Controls on export of military goods are set out in national law (the Export Control Order 2008, made under the Export Control Act 2002) and are unaffected by Brexit. Regarding the legislative process, any change to those controls would require secondary legislation amending the 2008 Order.”78

83.Those who submitted evidence were keen to ensure continued UK commitment to human rights protections in export controls post-Brexit. The submission from Amnesty International UK calls on the UK formally to align “to all existing EU systems that currently form part of the UK export controls” and suggested that the system for parliamentary oversight of arms exports, CAEC (the Committee on Arms Export Controls) should be made more effective and should include “a nominated member of JCHR given the centrality of human rights considerations to the regulatory framework”.79 We have some doubts as to whether the attendance of a member of JCHR will always be necessary.
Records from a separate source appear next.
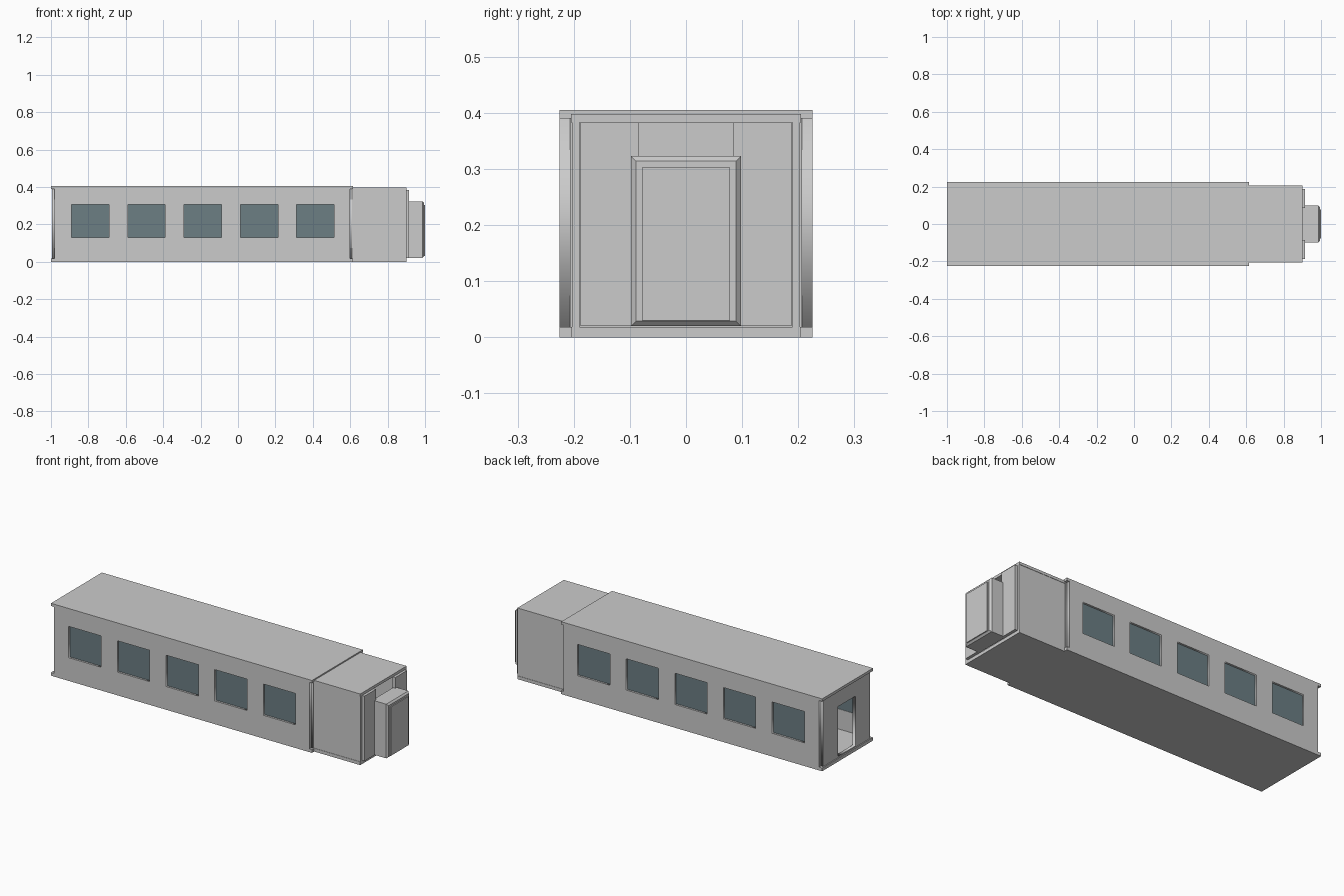
import bpy, bmesh
from math import radians

if "Cube" in bpy.data.objects:
    bpy.data.objects.remove(bpy.data.objects["Cube"])


def box(name, x, y, z):
    """Solid box from (min, max) ranges."""
    bm = bmesh.new()
    bmesh.ops.create_cube(bm, size=1)
    for v in bm.verts:
        for i, r in enumerate((x, y, z)):
            v.co[i] = r[0] if v.co[i] < 0 else r[1]
    me = bpy.data.meshes.new(name)
    bm.to_mesh(me)
    bm.free()
    ob = bpy.data.objects.new(name, me)
    bpy.context.collection.objects.link(ob)
    return ob


def panel(name, outline, holes, thick, loc, rot):
    """Flat wall with rectangular holes; rectangles are (u0, v0, u1, v1)."""
    cu = bpy.data.curves.new(name, 'CURVE')
    cu.dimensions = '2D'
    cu.fill_mode = 'BOTH'
    cu.extrude = thick / 2
    for u0, v0, u1, v1 in [outline] + holes:
        s = cu.splines.new('POLY')
        s.points.add(3)
        for p, (u, v) in zip(s.points, ((u0, v0), (u1, v0), (u1, v1), (u0, v1))):
            p.co = (u, v, 0, 1)
        s.use_cyclic_u = True
    tmp = bpy.data.objects.new(name + "_outline", cu)
    bpy.context.collection.objects.link(tmp)
    bpy.context.view_layer.update()
    me = bpy.data.meshes.new_from_object(tmp)
    bpy.data.objects.remove(tmp)
    ob = bpy.data.objects.new(name, me)
    bpy.context.collection.objects.link(ob)
    ob.location = loc
    ob.rotation_euler = rot
    return ob


SIDE = (radians(90), 0, 0)
END = (radians(90), 0, radians(90))
glass = bpy.data.materials.new("dark_glass")
glass.diffuse_color = (0.15, 0.21, 0.23, 1)
glass.use_nodes = True
glass.node_tree.nodes["Principled BSDF"].inputs["Base Color"].default_value = glass.diffuse_color

# Main floor and roof slabs
box("main_floor", (-1, 0.615), (-0.225, 0.225), (0, 0.018))
box("main_roof", (-1, 0.615), (-0.225, 0.225), (0.39, 0.405))

# Side walls with five windows each
centres = [-0.79 + 0.301 * i for i in range(5)]
holes = [(c - 0.1, 0.13, c + 0.1, 0.305) for c in centres]
for s, tag in ((-1, "front"), (1, "back")):
    panel(f"{tag}_side_wall", (-0.98, 0.018, 0.6, 0.39), holes, 0.018,
          (0, s * 0.216, 0), SIDE)
    for i, c in enumerate(centres):
        w = box(f"{tag}_window_{i + 1}", (c - 0.1, c + 0.1),
                sorted((s * 0.209, s * 0.214)), (0.13, 0.305))
        w.data.materials.append(glass)

# End walls with doorways
for x, tag in ((-0.985, "rear"), (0.6, "inner")):
    panel(f"{tag}_end_wall", (-0.207, 0.018, 0.207, 0.39),
          [(-0.078, 0.025, 0.078, 0.303)], 0.018, (x, 0, 0), END)

# Narrow vestibule
box("vestibule_floor", (0.609, 0.9), (-0.205, 0.205), (0, 0.018))
box("vestibule_roof", (0.609, 0.9), (-0.205, 0.205), (0.383, 0.398))
for s, tag in ((-1, "front"), (1, "back")):
    box(f"{tag}_vestibule_wall", (0.609, 0.9), sorted((s * 0.19, s * 0.203)),
        (0.018, 0.383))
    box(f"{tag}_vestibule_end_panel", (0.895, 0.914), sorted((s * 0.085, s * 0.188)),
        (0.02, 0.383))

# Gangway connector with bevelled outer end
gang = box("gangway_connector", (0.9, 0.995), (-0.098, 0.098), (0.02, 0.323))
bm = bmesh.new()
bm.from_mesh(gang.data)
rim = [e for e in bm.edges if all(v.co.x > 0.99 for v in e.verts)]
bmesh.ops.bevel(bm, geom=rim, offset=0.009, segments=1, affect='EDGES')
bm.to_mesh(gang.data)
bm.free()
box("gangway_door", (0.99, 1.0), (-0.078, 0.078), (0.03, 0.303))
However, we note that the recent changes to Standing Orders allow members of one Committee to participate in proceedings of another so there is now welcome flexibility.

84.The UK should maintain adequate systems and procedures to prevent exports from the UK from being used in human rights violations and there should be adequate parliamentary oversight and involvement in those processes.

85.The Government should consult this Committee and CAEC before making any changes to the rules relating to international trade and human rights, including export controls on certain goods such as those currently flowing from Council Regulation (EC) No 1236/2004 concerning trade in certain goods which could be used for capital punishment, torture or other cruel, inhuman or degrading treatment or punishment, and the Consolidated EU and National Arms Exports Licensing Criteria.

76 This is statutory guidance which the International Trade Secretary is required to give to Parliament under section 9 of the Export Control Act 2002.

77 Foreign and Commonwealth Office (HIA0016)

78 Foreign and Commonwealth Office (HIA0022)

79 Amnesty International UK (HIA0015)

Published: 6 March 2019